  • Reconstruction and restoration of public structures, buildings and transportation
  • Facilitating coordination and collaboration for disaster risk management among businesses, government and non-governmental organisations, as well as with international humanitarian organisations
  • Supporting individual companies, including small and medium-sized enterprises, to improve corporate disaster risk management and preparedness.

Achievements: To date, PDRF has run over 22 programmes and engaged with more than 80 businesses. The Foundation has become an access point for companies seeking to engage in disaster-related efforts and for government and humanitarian organisations that wish to work more effectively with the business sector. This is reflected in the large and diverse set of programmes and projects led or supported by PDRF. Through these programmes and projects, PDRF is continuing to make significant contributions to disaster preparedness, response, recovery and rehabilitation at all levels in the Philippines.

Governance: The PDRF board of trustees facilitates broad representation among member companies. A chairperson leads it. Members of the board are drawn from different businessess and humanitarian organisations.

Synergies: PDRF developed into a nationwide platform that mobilises, informs and directs business contributions and engagement for disaster management. It supports cross-sector coordination and collaboration in dealing with natural and man-made disasters.

Get Involved:

  1. Join the network
  2. Support the network through funding, in-kind contributions, program collaboration or advice




Typhoon Nock-Ten hit the Philippines in December 2016 affecting over 2,925,000 people. On top of this, roads, crops, infrastructure, and power lines were also heavily affected.

The private sector network helped to:

  •  restore power and telecom services
  •  donated over 6,800 relief items to affected families
  •  provided permanent shelters in heavily damaged areas


  • Meralco sent teams of linemen to help restore power in Catanduanes, Albay and Sorsogon. They worked over the New Year's holiday to replace downed power lines. Aboitiz Power sent other teams to re-energize Albay. Promate donated generators to be used to restore electricity.

  • TELECOMS - Both Smart and Globe supported reestablishment of telecom service. Smart set up “Libreng Tawag” kiosks in some parts of Albay, Camarines Sur, Catanduanes, Marinduque and Sorsogon. Globe set up “libreng tawag” and “libreng charging stations” in Boac, Marinduque and in Barangay Tinago, Naga City.
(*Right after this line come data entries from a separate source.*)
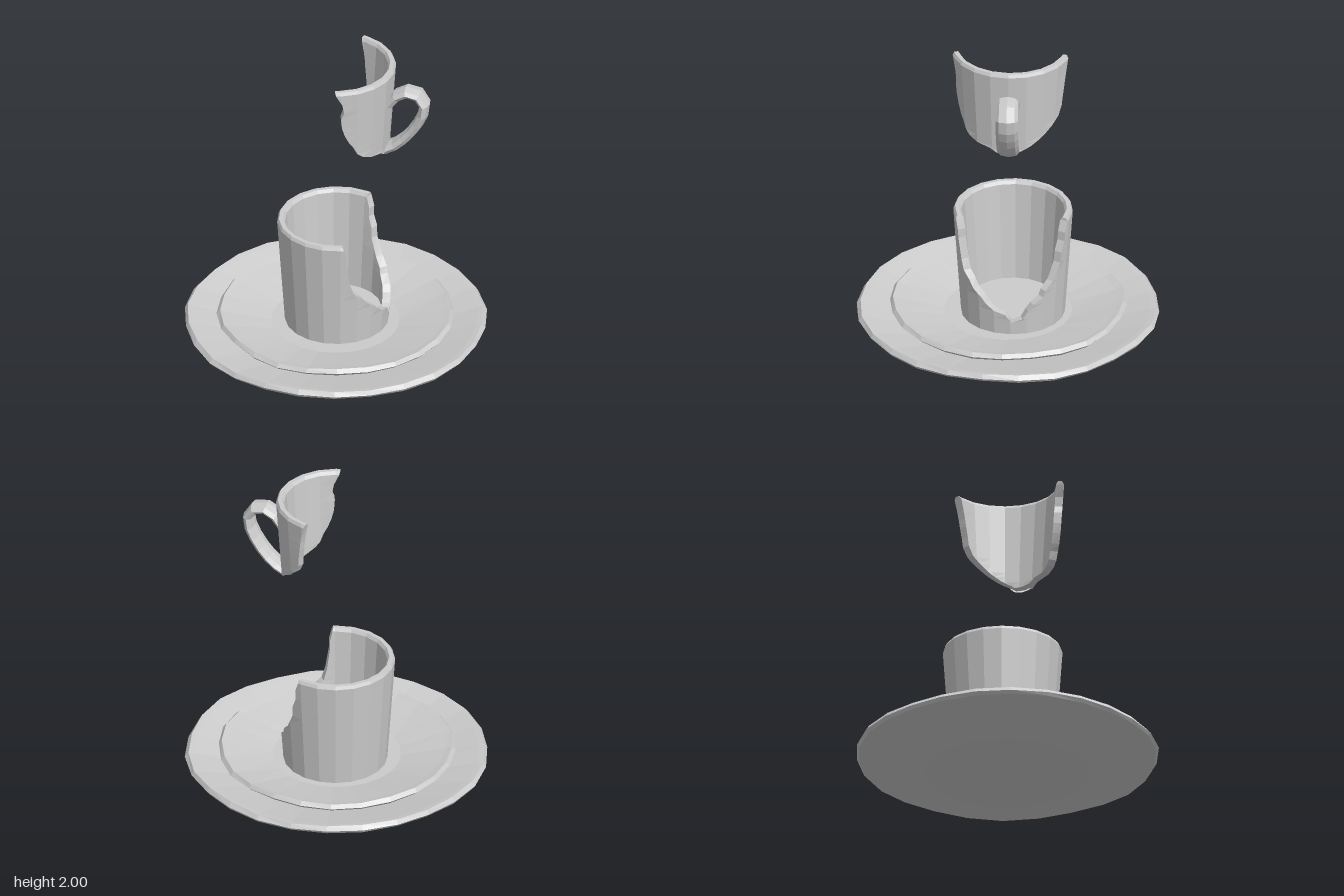
import * as THREE from 'three';

const RAD = Math.PI / 180;
const material = () => new THREE.MeshStandardMaterial({
  color: 0xcccccc, flatShading: true, side: THREE.DoubleSide,
});

function addMesh(parent, name, geometry) {
  const mesh = new THREE.Mesh(geometry, material());
  mesh.name = name;
  parent.add(mesh);
  return mesh;
}

// Turned plate with a slightly uneven hand-made rim
function plate(profile, segments, phase) {
  const geo = new THREE.LatheGeometry(profile.map(([r, y]) => new THREE.Vector2(r, y)), segments);
  const pos = geo.attributes.position;
  for (let i = 0; i < pos.count; i++) {
    const x = pos.getX(i), y = pos.getY(i), z = pos.getZ(i);
    const r = Math.hypot(x, z);
    if (r < 0.6) continue;
    const a = Math.atan2(z, x);
    const k = 1 + 0.006 * Math.sin(7 * a + phase + y * 30);
    pos.setXYZ(i, x * k, y + 0.005 * Math.sin(5 * a + phase), z * k);
  }
  geo.computeVertexNormals();
  return geo;
}

// Cup radius at a height, narrowing at the bevelled lip
const TOP = 0.85, WALL = 0.05;
const outerRadius = (y) => 0.325 + 0.068 * (y - 0.12) - (y >= TOP ? 0.012 : 0);
const innerRadius = (y) => outerRadius(y) - WALL + (y >= TOP ? 0.024 : 0);

// Thick curved wall: each row is [height, start angle, end angle] in degrees.
// Fixed facet angles are clamped to the row, leaving a jagged broken edge.
function brokenWall(rows, columns) {
  const out = [];
  const quad = (a, b, c, d) => out.push(...a, ...b, ...c, ...a, ...c, ...d);
  const grid = (radius, slip) => rows.map(([y, from, to]) => columns.map((deg) => {
    const a = Math.min(Math.max(deg, from + slip), to - slip) * RAD;
    return [radius(y) * Math.cos(a), y, radius(y) * Math.sin(a)];
  }));
  const O = grid(outerRadius, 0), I = grid(innerRadius, 0);
  const last = rows.length - 1, end = columns.length - 1;
  for (let i = 0; i < last; i++) {
    for (let j = 0; j < end; j++) {
      quad(O[i][j + 1], O[i][j], O[i + 1][j], O[i + 1][j + 1]);
      quad(I[i][j], I[i][j + 1], I[i + 1][j + 1], I[i + 1][j]);
    }
    // Broken edge faces
    quad(O[i][0], I[i][0], I[i + 1][0], O[i + 1][0]);
    quad(I[i][end], O[i][end], O[i + 1][end], I[i + 1][end]);
  }
  for (let j = 0; j < end; j++) {
    quad(O[last][j], I[last][j], I[last][j + 1], O[last][j + 1]);
    quad(O[0][j + 1], I[0][j + 1], I[0][j], O[0][j]);
  }
  const geo = new THREE.BufferGeometry();
  geo.setAttribute('position', new THREE.Float32BufferAttribute(out, 3));
  geo.computeVertexNormals();
  return geo;
}

const angles = (from, to, step) =>
  Array.from({ length: Math.round((to - from) / step) + 1 }, (_, i) => from + i * step);

export function createModel() {
  const model = new THREE.Group();
  model.name = 'brokenCupOnSaucers';

  // Stacked saucers
  addMesh(model, 'largeSaucer', plate([
    [0, 0], [0.51, 0], [0.93, 0.11], [0.945, 0.13], [0.925, 0.157],
    [0.89, 0.15], [0.5, 0.05], [0, 0.05],
  ], 26, 0.6));
  addMesh(model, 'smallSaucer', plate([
    [0, 0.07], [0.4, 0.075], [0.72, 0.15], [0.74, 0.17], [0.72, 0.194],
    [0.68, 0.183], [0.4, 0.12], [0, 0.115],
  ], 24, 2.1));

  // Standing part of the cup: opening half-angles towards +z and -z
  const cup = new THREE.Group();
  cup.name = 'cup';
  cup.position.z = -0.03;
  model.add(cup);
  const opening = [
    [0.11, 0, 0], [0.2, 0, 0], [0.225, 1, 13], [0.26, 6, 17], [0.28, 18, 19],
    [0.32, 27, 25], [0.36, 33, 36], [0.4, 43, 39], [0.45, 49, 49], [0.49, 58, 53],
    [0.56, 62, 59], [0.63, 64, 60], [0.7, 66, 65], [0.76, 66, 65], [0.83, 69, 69], [TOP, 70, 69],
  ];
  addMesh(cup, 'cupWall', brokenWall(
    opening.map(([y, a, b]) => [y, a, 360 - b]), angles(0, 360, 18)));
  const floor = addMesh(cup, 'cupFloor', new THREE.CylinderGeometry(0.3, 0.3, 0.07, 20));
  floor.position.y = 0.15;

  // Broken-off piece floating above with the handle
  const shard = new THREE.Group();
  shard.name = 'cupShard';
  shard.position.set(0, 1.145, -0.02);
  model.add(shard);
  const edge = [
    [0.26, 4, 6], [0.275, 14, 10], [0.3, 21, 19], [0.315, 36, 24], [0.34, 47, 31],
    [0.37, 53, 39], [0.42, 57, 51], [0.46, 62, 60], [0.52, 67, 66], [0.58, 70, 67],
    [0.65, 71, 69], [0.7, 68, 70], [0.76, 70, 72], [0.83, 76, 75], [TOP, 77, 76],
  ];
  addMesh(shard, 'shardWall', brokenWall(
    edge.map(([y, a, b]) => [y, -b, a]), angles(-90, 90, 18)));

  // Handle: flattened loop with faceted sides
  const path = new THREE.CatmullRomCurve3([
    [0.345, 0.61], [0.395, 0.675], [0.475, 0.712], [0.55, 0.68], [0.57, 0.61],
    [0.53, 0.495], [0.46, 0.39], [0.385, 0.315], [0.315, 0.275],
  ].map(([x, y]) => new THREE.Vector3(x, y, 0)));
  const loop = new THREE.TubeGeometry(path, 10, 0.034, 8, false);
  loop.scale(1, 1, 2.05);
  loop.computeVertexNormals();
  addMesh(shard, 'handle', loop);

  return model;
}
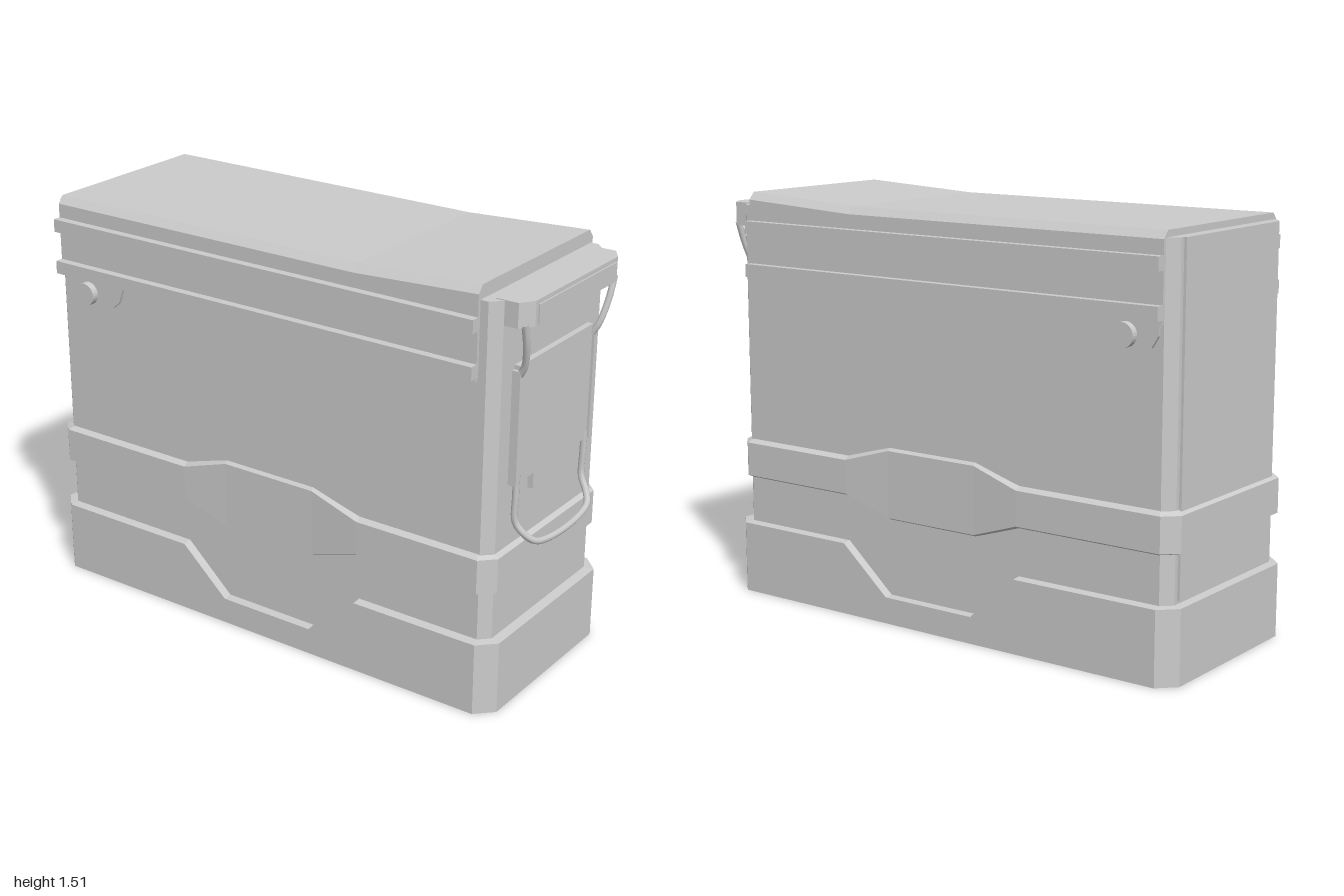
import * as THREE from 'three';

const mat = new THREE.MeshStandardMaterial({ color: 0xcccccc, flatShading: true });
const smooth = new THREE.MeshStandardMaterial({ color: 0xcccccc });

// Skin between closed rings of [x, y, z] points, with optional flat end caps
function loft(rings, capStart = true, capEnd = true) {
  const pos = [];
  const tri = (a, b, c) => pos.push(...a, ...b, ...c);
  const n = rings[0].length;
  for (let i = 0; i < rings.length - 1; i++) {
    for (let j = 0; j < n; j++) {
      const k = (j + 1) % n;
      const a = rings[i][j], b = rings[i][k], c = rings[i + 1][k], d = rings[i + 1][j];
      tri(a, b, c);
      tri(a, c, d);
    }
  }
  const first = rings[0], last = rings[rings.length - 1];
  for (let j = 1; j < n - 1; j++) {
    if (capStart) tri(first[0], first[j + 1], first[j]);
    if (capEnd) tri(last[0], last[j], last[j + 1]);
  }
  const g = new THREE.BufferGeometry();
  g.setAttribute('position', new THREE.Float32BufferAttribute(pos, 3));
  g.computeVertexNormals();
  return g;
}

// Plan outline with chamfered corners, and break points for the stepped middle
const BREAKS = [-0.375, -0.19, 0.19, 0.385];
function outline(x0, x1, z, c) {
  const front = [x0 + c, ...BREAKS, x1 - c].map(x => [x, z]);
  const back = front.map(([x]) => [x, -z]).reverse();
  return [...front, [x1, z - c], [x1, c - z], ...back, [x0, c - z], [x0, z - c]];
}

// 1 in the stepped middle of the long sides, 0 at the ends
const middle = x => (x >= -0.2 && x <= 0.2 ? 1 : 0);

// Wall from levels of [x0, x1, z, chamfer, y, middle shift in y, middle shift in z]
function wall(levels, capStart, capEnd) {
  return loft(levels.map(([x0, x1, z, c, y, dy = 0, dz = 0]) =>
    outline(x0, x1, z, c).map(([px, pz]) =>
      [px, y + dy * middle(px), pz + Math.sign(pz) * dz * middle(px)])), capStart, capEnd);
}

export function createModel() {
  const model = new THREE.Group();
  const add = (name, geo, m = mat) => {
    const mesh = new THREE.Mesh(geo, m);
    mesh.name = name;
    model.add(mesh);
    return mesh;
  };
  const box = (name, x0, x1, y0, y1, z0, z1) =>
    add(name, new THREE.BoxGeometry(x1 - x0, y1 - y0, z1 - z0))
      .position.set((x0 + x1) / 2, (y0 + y1) / 2, (z0 + z1) / 2);

  // Can body, with a thin panel on the plain end
  add('body', wall([[-0.97, 0.9, 0.352, 0.036, 0.02], [-0.97, 0.9, 0.352, 0.036, 1.462]]));
  box('endPanel', -0.98, -0.96, 0.28, 1.462, -0.3, 0.3);

  // Base shoe, cut low in the middle of each long side
  add('base', wall([
    [-1, 0.935, 0.385, 0.06, 0],
    [-1, 0.935, 0.385, 0.06, 0.265, -0.168],
    [-0.96, 0.89, 0.345, 0.036, 0.27, -0.17],
  ], true, false));

  // Reinforcing band, taller in the middle
  add('band', wall([
    [-0.96, 0.89, 0.345, 0.036, 0.435, -0.06],
    [-0.995, 0.917, 0.372, 0.05, 0.448, -0.062, -0.008],
    [-0.995, 0.917, 0.372, 0.05, 0.573, 0.058, -0.008],
    [-0.96, 0.89, 0.345, 0.036, 0.59, 0.056],
  ], false, false));

  // Lid, rising towards the latch end
  const section = (x, rise) => [[-0.363, 1.2], [-0.363, 1.458], [-0.34, 1.485],
    [0.34, 1.485], [0.363, 1.458], [0.363, 1.2]]
    .map(([z, y]) => [x, y + (y > 1.4 ? rise : 0), z]);
  add('lid', loft([section(-0.935, 0), section(0.36, 0), section(0.835, 0.025)]));

  // Lid rails, lower lip, hinge tab and pivot knob on both sides
  const tab = new THREE.Shape([[-0.925, 1.2], [-0.92, 1.15], [-0.895, 1.11], [-0.695, 1.11],
    [-0.665, 1.135], [-0.64, 1.2]].map(p => new THREE.Vector2(...p)));
  for (const s of [1, -1]) {
    const span = (a, b) => (s > 0 ? [a, b] : [-b, -a]);
    box('upperRail', -0.935, 0.835, 1.36, 1.407, ...span(0.35, 0.393));
    box('lowerRail', -0.935, 0.835, 1.203, 1.25, ...span(0.35, 0.393));
    box('lidLip', -0.93, 0.83, 1.187, 1.21, ...span(0.34, 0.36));
    add('hingeTab', new THREE.ExtrudeGeometry(tab, { depth: 0.02, bevelEnabled: false }))
      .position.z = s > 0 ? 0.343 : -0.363;
    const stem = add('pivotStem', new THREE.CylinderGeometry(0.03, 0.03, 0.04, 20));
    const knob = add('pivotKnob', new THREE.CylinderGeometry(0.042, 0.042, 0.026, 24));
    stem.rotation.x = knob.rotation.x = Math.PI / 2;
    stem.position.set(-0.803, 1.148, s * 0.36);
    knob.position.set(-0.803, 1.148, s * 0.381);
  }

  // Latch hood on the lid's end
  const hood = [[0.87, 0.315], [0.95, 0.315], [0.983, 0.265],
    [0.983, -0.265], [0.95, -0.315], [0.87, -0.315]];
  add('latchHood', loft([1.38, 1.465].map(y => hood.map(([x, z]) => [x, y, z]))));
  box('hoodPanel', 0.97, 0.988, 1.383, 1.45, -0.25, 0.25);

  // Latch plate with a tongue and side flanges
  const plate = new THREE.Shape([[-0.238, 1.225], [-0.238, 0.81], [-0.122, 0.81], [-0.122, 0.752],
    [0.117, 0.752], [0.117, 0.81], [0.238, 0.81], [0.238, 1.225]]
    .map(p => new THREE.Vector2(...p)));
  const plateMesh = add('latchPlate', new THREE.ExtrudeGeometry(plate, { depth: 0.026, bevelEnabled: false }));
  plateMesh.rotation.y = Math.PI / 2;
  plateMesh.position.x = 0.895;
  for (const s of [1, -1]) {
    box('latchFlange', 0.895, 0.93, 0.81, 1.21, s * 0.243 - 0.009, s * 0.243 + 0.009);
    // Wire arm from the hood down to the plate
    const arm = new THREE.CatmullRomCurve3([[0.962, 1.39, 0.292], [0.957, 1.31, 0.268],
      [0.94, 1.23, 0.244], [0.918, 1.19, 0.238]].map(([x, y, z]) => new THREE.Vector3(x, y, s * z)));
    add('latchArm', new THREE.TubeGeometry(arm, 12, 0.012, 8), smooth);
  }

  // Wire bail at the foot of the latch
  const half = [[0.917, 0.84, 0.225], [0.916, 0.76, 0.225], [0.917, 0.67, 0.222],
    [0.945, 0.625, 0.208], [0.968, 0.597, 0.178], [0.978, 0.584, 0.12]];
  const bail = [...half, [0.984, 0.579, 0], ...half.map(([x, y, z]) => [x, y, -z]).reverse()];
  add('latchBail', new THREE.TubeGeometry(
    new THREE.CatmullRomCurve3(bail.map(p => new THREE.Vector3(...p))), 64, 0.012, 8), smooth);

  return model;
}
  • RELIEF - The Alagang Kapatid Foundation made up of MVP companies sent a team to Bato, Catanduanes to assess damage and distribute food packs from PLDT Smart Foundation, hygiene kits, a genset and water from One Meralco Foundation along with satellite phones from Smart. The Aboitiz Group committed to donate relief items to 5000 families in some affected areas.

  • EDUCATION - Many schools were damaged and needed to be repaired particularly in Regions 4A, 4B and 5. Students required new learning kits.

  • WATER - Certain areas such as Catanduanes need drinking water. Coca Cola Foundation coordinated with appropriate local officials and committed to donate water for relief operations.

  • FINANCE - Agriculture was heavily damaged and farmers needed loans to replant their crops and recover from the typhoon.

  • DONATIONS - In response to PDRF’s appeal, Ayala Foundation donated P1 million while First Pacific gave another P1 million.  Peace and Equity Foundation donated P500,000. A prominent Filipina American has given $1,000.

Among PDRF activities to respond to Typhoon Nock-Ten are:

  1. Documented private sector response and informed member companies of critical areas for assistance such as restoration of telecom service and power, need for generator sets and shelter, repair of schools and need for learning kits;
  2. Participated in NDRMMC AND UN OCHA meetings to represent the private sector; attached are the latest reports from both groups;
  3. Activated the Emergency Operations Center and now shifted to Relief and Recovery Operations;
  4. Issued a call for support both locally and internationally;
  5. Partnering with Habitat for Humanity to help repair over 3,000 damaged houses in Albay and Camarines Sur.

If you’d like to support, contact PDRF